And, to compound matters, Professor Frank Kelly – who advises the Government on environmental health matters – has said that “fewer cars, not just cleaner cars” holds the key to purer air as he called for vehicles to be banned from big cities. He added: “We need to give people more and easier options to get about without necessarily owning a car and using it for short journeys.”

What is the answer?

There’s a case to be made, given 
the prevalence of satellite technology, to tax motorists for every journey undertaken. It might stop those unnecessary trips to the shops which previous generations used to make by foot. We can’t afford to become a nation of namby-pambies. A bit of rain won’t hurt you. It’s only water.

There’s an even stronger case for greater investment in public transport – two words that Ministers seem embarrassed to utter. If investment in trains and buses kept pace with population, families might not be so dependent on the car in the daily race against the clock.

And there’s a compelling case for Theresa May to harness the energy and enthusiasm of inspirational individuals like Brendan Foster, the man who put the fun into running as the then chemistry teacher chased world records in the 1970s before becoming the ‘voice of athletics’.

Looking at how the Great North Run continues to change lives for the better, is it feasible to have car-free days in city centres to see if they encourage more people to walk, run or cycle to work or use public transport? And what about community sports clubs devoted to the proverbial ‘slow coaches’ rather than those irksome individuals obsessed with recording a personal best every time they don their running shoes or cycling lycra?

If Britain is to become healthier, there needs to be far-reaching changes when it comes to the lifestyles of people of all ages.

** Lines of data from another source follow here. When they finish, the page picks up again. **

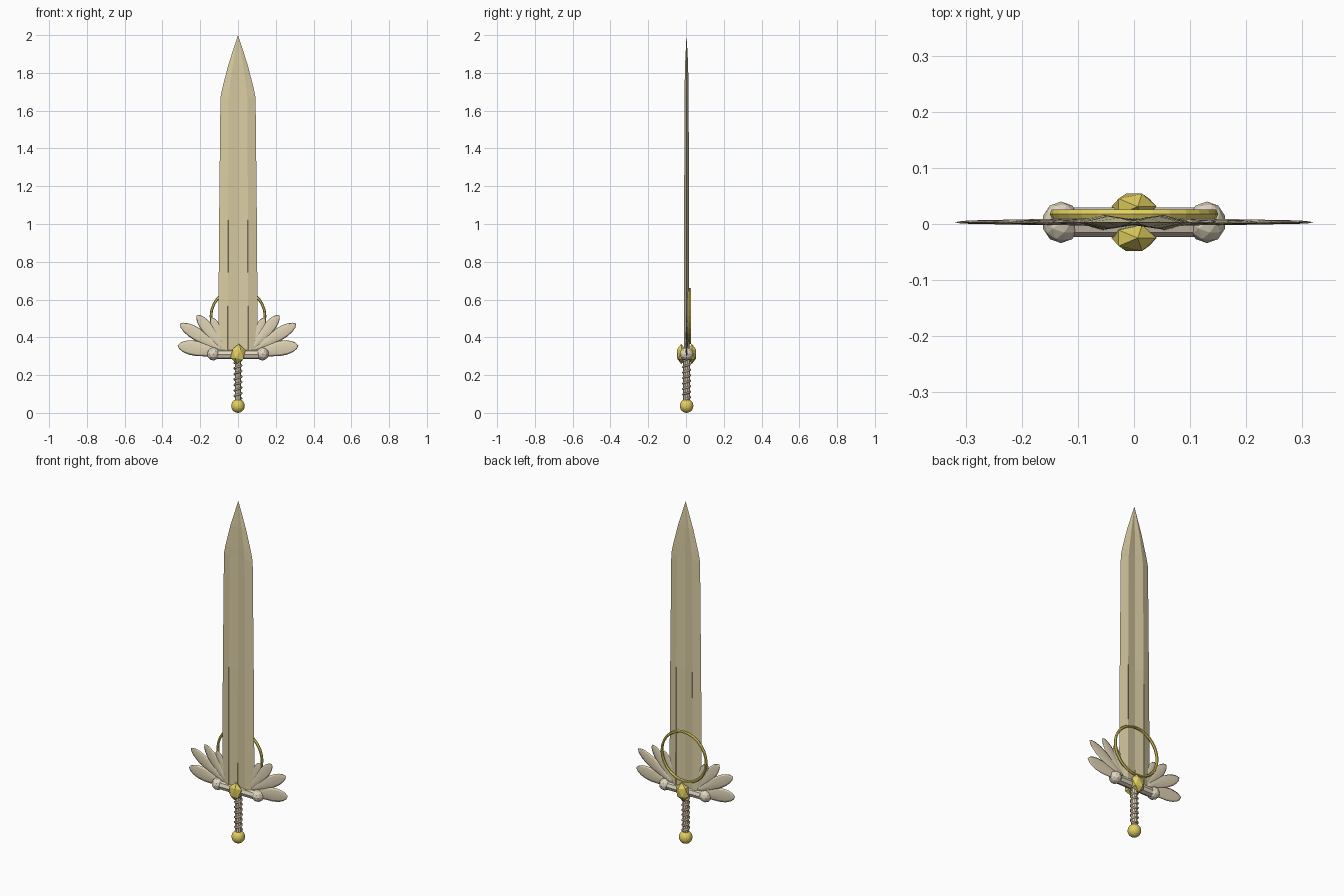
import bpy, bmesh, math
from mathutils import Matrix, Vector

if "Cube" in bpy.data.objects:
    bpy.data.objects.remove(bpy.data.objects["Cube"])

Y0 = 0.003  # mid-plane of the sword


def mat(name, rgb):
    m = bpy.data.materials.new(name)
    m.diffuse_color = (*rgb, 1)
    m.use_nodes = True
    m.node_tree.nodes["Principled BSDF"].inputs["Base Color"].default_value = m.diffuse_color
    return m


STEEL = mat("pale_steel", (0.70, 0.61, 0.37))
GOLD = mat("gold", (0.76, 0.63, 0.12))
IVORY = mat("ivory", (0.74, 0.67, 0.53))
PLUME = mat("plume", (0.74, 0.65, 0.46))
LEATHER = mat("leather", (0.48, 0.38, 0.25))


def finish(bm, name, material, smooth=False):
    bmesh.ops.recalc_face_normals(bm, faces=bm.faces)
    me = bpy.data.meshes.new(name)
    bm.to_mesh(me)
    bm.free()
    me.materials.append(material)
    for p in me.polygons:
        p.use_smooth = smooth
    ob = bpy.data.objects.new(name, me)
    bpy.context.collection.objects.link(ob)
    return ob


def loft(rings, name, material, smooth=False, tip=None):
    """Skin closed rings of points; optional tip point closes the end."""
    bm = bmesh.new()
    rows = [[bm.verts.new(p) for p in r] for r in rings]
    n = len(rows[0])
    for a, b in zip(rows, rows[1:]):
        for i in range(n):
            bm.faces.new((a[i], a[(i + 1) % n], b[(i + 1) % n], b[i]))
    bm.faces.new(rows[0])
    if tip:
        t = bm.verts.new(tip)
        for i in range(n):
            bm.faces.new((rows[-1][i], rows[-1][(i + 1) % n], t))
    else:
        bm.faces.new(rows[-1])
    return finish(bm, name, material, smooth)


def ball(name, loc, scale, material, sub, rot=0.0, smooth=False):
    bm = bmesh.new()
    m = Matrix.Translation(loc) @ Matrix.Rotation(rot, 4, 'Y') @ Matrix.Diagonal((*scale, 1))
    bmesh.ops.create_icosphere(bm, subdivisions=sub, radius=1, matrix=m)
    return finish(bm, name, material, smooth)


def rod(name, a, b, r, sides, material):
    bm = bmesh.new()
    a, b = Vector(a), Vector(b)
    m = Matrix.Translation((a + b) / 2) @ (b - a).to_track_quat('Z', 'Y').to_matrix().to_4x4()
    bmesh.ops.create_cone(bm, cap_ends=True, segments=sides, radius1=r, radius2=r,
                          depth=(b - a).length, matrix=m)
    return finish(bm, name, material)


# Blade: bevelled edges, ridges either side of a hollow, stepped near the guard
def blade_section(z, w, k, t, step):
    half = [(w, 0), (k, t), (k * 0.96, t - step), (0, t * 0.4)]
    front = half + [(-x, y) for x, y in half[-2::-1]]
    back = [(x, -y) for x, y in front[-2:0:-1]]
    return [(x, Y0 - y, z) for x, y in front + back]


loft([blade_section(*s) for s in [
    (0.30, 0.105, 0.055, 0.0145, 0.004),
    (1.02, 0.100, 0.053, 0.0130, 0.0002),
    (1.67, 0.093, 0.049, 0.0110, 0.0002),
    (1.72, 0.083, 0.044, 0.0105, 0.0002),
    (1.85, 0.049, 0.026, 0.0080, 0.0001)]],
    "blade", STEEL, tip=(0, Y0, 2.0))

# Gold inlay tapering up the hollow
loft([[(-0.005, Y0, 0.32), (0, Y0 - 0.0085, 0.32), (0.005, Y0, 0.32), (0, Y0 + 0.0085, 0.32)]],
     "blade_inlay", GOLD, tip=(0, Y0, 0.85)) 

# Halo ring behind the blade
R, r, N = 0.143, 0.009, 28
bm = bmesh.new()
rows = []
for i in range(N):
    a = 2 * math.pi * i / N
    rows.append([bm.verts.new(((R + r * 0.8 * math.cos(b)) * math.cos(a), 0.018 + r * math.sin(b),
                               0.512 + (R + r * 0.8 * math.cos(b)) * math.sin(a)))
                 for b in [2 * math.pi * j / 6 for j in range(6)]])
for i in range(N):
    p, q = rows[i], rows[(i + 1) % N]
    for j in range(6):
        bm.faces.new((p[j], p[(j + 1) % 6], q[(j + 1) % 6], q[j]))
finish(bm, "halo_ring", GOLD)


# Wing feathers: lens-shaped blades fanned from the guard
def feather(name, root, tip, width, y):
    root, tip = Vector(root), Vector(tip)
    d = tip - root
    side = Vector((-d.y, d.x)).normalized()
    rings = []
    for t, f in [(0, 0.3), (0.2, 0.55), (0.4, 0.82), (0.6, 1.0), (0.75, 0.96), (0.87, 0.75), (0.95, 0.45)]:
        ring = []
        for j in range(8):
            a = 2 * math.pi * j / 8
            p = root + d * t + side * (width * f * math.cos(a))
            ring.append((p.x, y + 0.007 * (1 - 0.7 * t) * math.sin(a), p.y))
        rings.append(ring)
    loft(rings, name, PLUME, True, tip=(tip.x, y, tip.y))


FEATHERS = [((0.06, 0.315), (0.32, 0.357), 0.040), ((0.06, 0.32), (0.308, 0.472), 0.034),
            ((0.06, 0.32), (0.218, 0.519), 0.031), ((0.06, 0.32), (0.140, 0.505), 0.026)]
for s, word in ((-1, "left"), (1, "right")):
    for i, (a, b, w) in enumerate(FEATHERS):
        feather(f"{word}_feather_{i + 1}", (s * a[0], a[1]), (s * b[0], b[1]), w, Y0 + 0.001 * (i % 2))
    # Guard end knobs
    ball(f"{word}_guard_knob", (s * 0.13, Y0, 0.312), (0.034, 0.037, 0.035), IVORY, 2)

# Cross guard and gems on both faces
rod("cross_guard", (-0.13, Y0, 0.31), (0.13, Y0, 0.31), 0.026, 8, IVORY)
for s, word in ((-1, "front"), (1, "back")):
    ball(f"{word}_gem", (0, Y0 + s * 0.028, 0.312), (0.042, 0.027, 0.054), GOLD, 1, 0.12)

# Grip with spiral wrap and pommel
rod("grip", (0, Y0, 0.05), (0, Y0, 0.30), 0.018, 10, IVORY)
cu = bpy.data.curves.new("grip_wrap", 'CURVE')
cu.dimensions = '3D'
cu.bevel_depth = 0.006
cu.bevel_resolution = 1
sp = cu.splines.new('POLY')
turns, steps = 7, 12
sp.points.add(turns * steps)
for i, p in enumerate(sp.points):
    a = 2 * math.pi * i / steps
    p.co = (0.018 * math.cos(a), Y0 + 0.018 * math.sin(a), 0.075 + 0.205 * i / (turns * steps), 1)
cu.materials.append(LEATHER)
bpy.context.collection.objects.link(bpy.data.objects.new("grip_wrap", cu))
ball("pommel", (0, Y0, 0.037), (0.036, 0.036, 0.037), GOLD, 3)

I, for one, would be far more receptive if this debate was being led by Brendan Foster, a role model who has led from the front, rather than those politicians tripping over themselves in the race to become Prime Minister. Do you agree?